Exactly as written, restate the material below from its first line through the line containing "side = Vector((-math.sin(a), math.cos(a), 0))", and stop there.

(Data records begins)

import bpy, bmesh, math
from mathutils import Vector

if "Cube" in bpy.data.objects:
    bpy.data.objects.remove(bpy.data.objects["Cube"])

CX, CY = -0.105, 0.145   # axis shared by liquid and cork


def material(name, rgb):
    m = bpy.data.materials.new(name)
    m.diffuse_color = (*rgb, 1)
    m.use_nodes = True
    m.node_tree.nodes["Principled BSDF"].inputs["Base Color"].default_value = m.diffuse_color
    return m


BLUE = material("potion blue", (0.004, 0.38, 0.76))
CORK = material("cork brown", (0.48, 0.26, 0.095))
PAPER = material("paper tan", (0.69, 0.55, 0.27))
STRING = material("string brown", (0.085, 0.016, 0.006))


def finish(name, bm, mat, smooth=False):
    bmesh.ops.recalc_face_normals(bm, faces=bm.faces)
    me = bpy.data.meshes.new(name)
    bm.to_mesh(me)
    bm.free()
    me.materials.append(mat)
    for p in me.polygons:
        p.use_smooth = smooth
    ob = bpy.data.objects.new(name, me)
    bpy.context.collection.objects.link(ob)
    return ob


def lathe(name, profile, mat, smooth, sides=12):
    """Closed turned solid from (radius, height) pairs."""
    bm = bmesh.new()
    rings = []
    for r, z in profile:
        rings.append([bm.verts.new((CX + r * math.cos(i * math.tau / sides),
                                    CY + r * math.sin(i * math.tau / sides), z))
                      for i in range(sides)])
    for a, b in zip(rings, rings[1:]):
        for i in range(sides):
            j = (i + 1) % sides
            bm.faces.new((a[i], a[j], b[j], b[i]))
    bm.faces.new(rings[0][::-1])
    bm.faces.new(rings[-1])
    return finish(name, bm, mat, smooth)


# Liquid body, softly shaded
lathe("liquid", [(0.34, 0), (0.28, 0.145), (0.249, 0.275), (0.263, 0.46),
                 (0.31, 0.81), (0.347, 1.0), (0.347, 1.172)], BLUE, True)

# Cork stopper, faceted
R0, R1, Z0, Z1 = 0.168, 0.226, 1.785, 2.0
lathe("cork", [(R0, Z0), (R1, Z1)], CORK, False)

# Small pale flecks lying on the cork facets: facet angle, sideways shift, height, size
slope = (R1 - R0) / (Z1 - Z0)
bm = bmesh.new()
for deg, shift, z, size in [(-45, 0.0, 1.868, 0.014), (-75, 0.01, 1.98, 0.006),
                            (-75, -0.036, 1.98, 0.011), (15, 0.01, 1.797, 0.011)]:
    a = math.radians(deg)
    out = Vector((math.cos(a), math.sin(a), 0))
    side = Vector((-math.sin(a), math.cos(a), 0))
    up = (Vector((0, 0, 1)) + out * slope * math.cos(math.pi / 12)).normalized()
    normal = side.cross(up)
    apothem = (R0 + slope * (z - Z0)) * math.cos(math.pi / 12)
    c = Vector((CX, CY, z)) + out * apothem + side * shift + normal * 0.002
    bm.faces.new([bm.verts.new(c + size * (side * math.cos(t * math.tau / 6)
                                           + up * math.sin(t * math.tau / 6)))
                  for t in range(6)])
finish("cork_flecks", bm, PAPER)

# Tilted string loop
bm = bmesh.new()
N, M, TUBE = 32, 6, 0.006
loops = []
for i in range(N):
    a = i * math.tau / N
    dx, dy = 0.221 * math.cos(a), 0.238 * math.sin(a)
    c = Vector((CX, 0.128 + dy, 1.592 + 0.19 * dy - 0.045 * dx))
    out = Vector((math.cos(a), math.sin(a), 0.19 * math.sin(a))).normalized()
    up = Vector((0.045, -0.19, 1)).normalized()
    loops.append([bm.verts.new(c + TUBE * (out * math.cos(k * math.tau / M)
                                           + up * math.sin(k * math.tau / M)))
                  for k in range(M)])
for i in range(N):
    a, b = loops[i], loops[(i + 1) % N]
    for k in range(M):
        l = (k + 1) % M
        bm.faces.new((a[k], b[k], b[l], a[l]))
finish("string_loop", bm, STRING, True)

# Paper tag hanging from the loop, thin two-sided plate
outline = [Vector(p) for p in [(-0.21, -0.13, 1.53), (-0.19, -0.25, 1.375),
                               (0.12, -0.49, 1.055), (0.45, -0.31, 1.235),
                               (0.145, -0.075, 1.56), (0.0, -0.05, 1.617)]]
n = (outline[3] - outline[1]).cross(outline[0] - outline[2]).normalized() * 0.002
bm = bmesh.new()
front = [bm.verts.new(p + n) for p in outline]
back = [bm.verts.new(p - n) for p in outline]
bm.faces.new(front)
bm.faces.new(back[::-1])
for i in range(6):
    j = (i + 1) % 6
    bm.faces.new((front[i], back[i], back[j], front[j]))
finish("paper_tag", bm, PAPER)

(Data records ends)

Solution for this exercise:
import bpy, bmesh, math
from mathutils import Vector

if "Cube" in bpy.data.objects:
    bpy.data.objects.remove(bpy.data.objects["Cube"])

CX, CY = -0.105, 0.145   # axis shared by liquid and cork


def material(name, rgb):
    m = bpy.data.materials.new(name)
    m.diffuse_color = (*rgb, 1)
    m.use_nodes = True
    m.node_tree.nodes["Principled BSDF"].inputs["Base Color"].default_value = m.diffuse_color
    return m


BLUE = material("potion blue", (0.004, 0.38, 0.76))
CORK = material("cork brown", (0.48, 0.26, 0.095))
PAPER = material("paper tan", (0.69, 0.55, 0.27))
STRING = material("string brown", (0.085, 0.016, 0.006))


def finish(name, bm, mat, smooth=False):
    bmesh.ops.recalc_face_normals(bm, faces=bm.faces)
    me = bpy.data.meshes.new(name)
    bm.to_mesh(me)
    bm.free()
    me.materials.append(mat)
    for p in me.polygons:
        p.use_smooth = smooth
    ob = bpy.data.objects.new(name, me)
    bpy.context.collection.objects.link(ob)
    return ob


def lathe(name, profile, mat, smooth, sides=12):
    """Closed turned solid from (radius, height) pairs."""
    bm = bmesh.new()
    rings = []
    for r, z in profile:
        rings.append([bm.verts.new((CX + r * math.cos(i * math.tau / sides),
                                    CY + r * math.sin(i * math.tau / sides), z))
                      for i in range(sides)])
    for a, b in zip(rings, rings[1:]):
        for i in range(sides):
            j = (i + 1) % sides
            bm.faces.new((a[i], a[j], b[j], b[i]))
    bm.faces.new(rings[0][::-1])
    bm.faces.new(rings[-1])
    return finish(name, bm, mat, smooth)


# Liquid body, softly shaded
lathe("liquid", [(0.34, 0), (0.28, 0.145), (0.249, 0.275), (0.263, 0.46),
                 (0.31, 0.81), (0.347, 1.0), (0.347, 1.172)], BLUE, True)

# Cork stopper, faceted
R0, R1, Z0, Z1 = 0.168, 0.226, 1.785, 2.0
lathe("cork", [(R0, Z0), (R1, Z1)], CORK, False)

# Small pale flecks lying on the cork facets: facet angle, sideways shift, height, size
slope = (R1 - R0) / (Z1 - Z0)
bm = bmesh.new()
for deg, shift, z, size in [(-45, 0.0, 1.868, 0.014), (-75, 0.01, 1.98, 0.006),
                            (-75, -0.036, 1.98, 0.011), (15, 0.01, 1.797, 0.011)]:
    a = math.radians(deg)
    out = Vector((math.cos(a), math.sin(a), 0))
    side = Vector((-math.sin(a), math.cos(a), 0))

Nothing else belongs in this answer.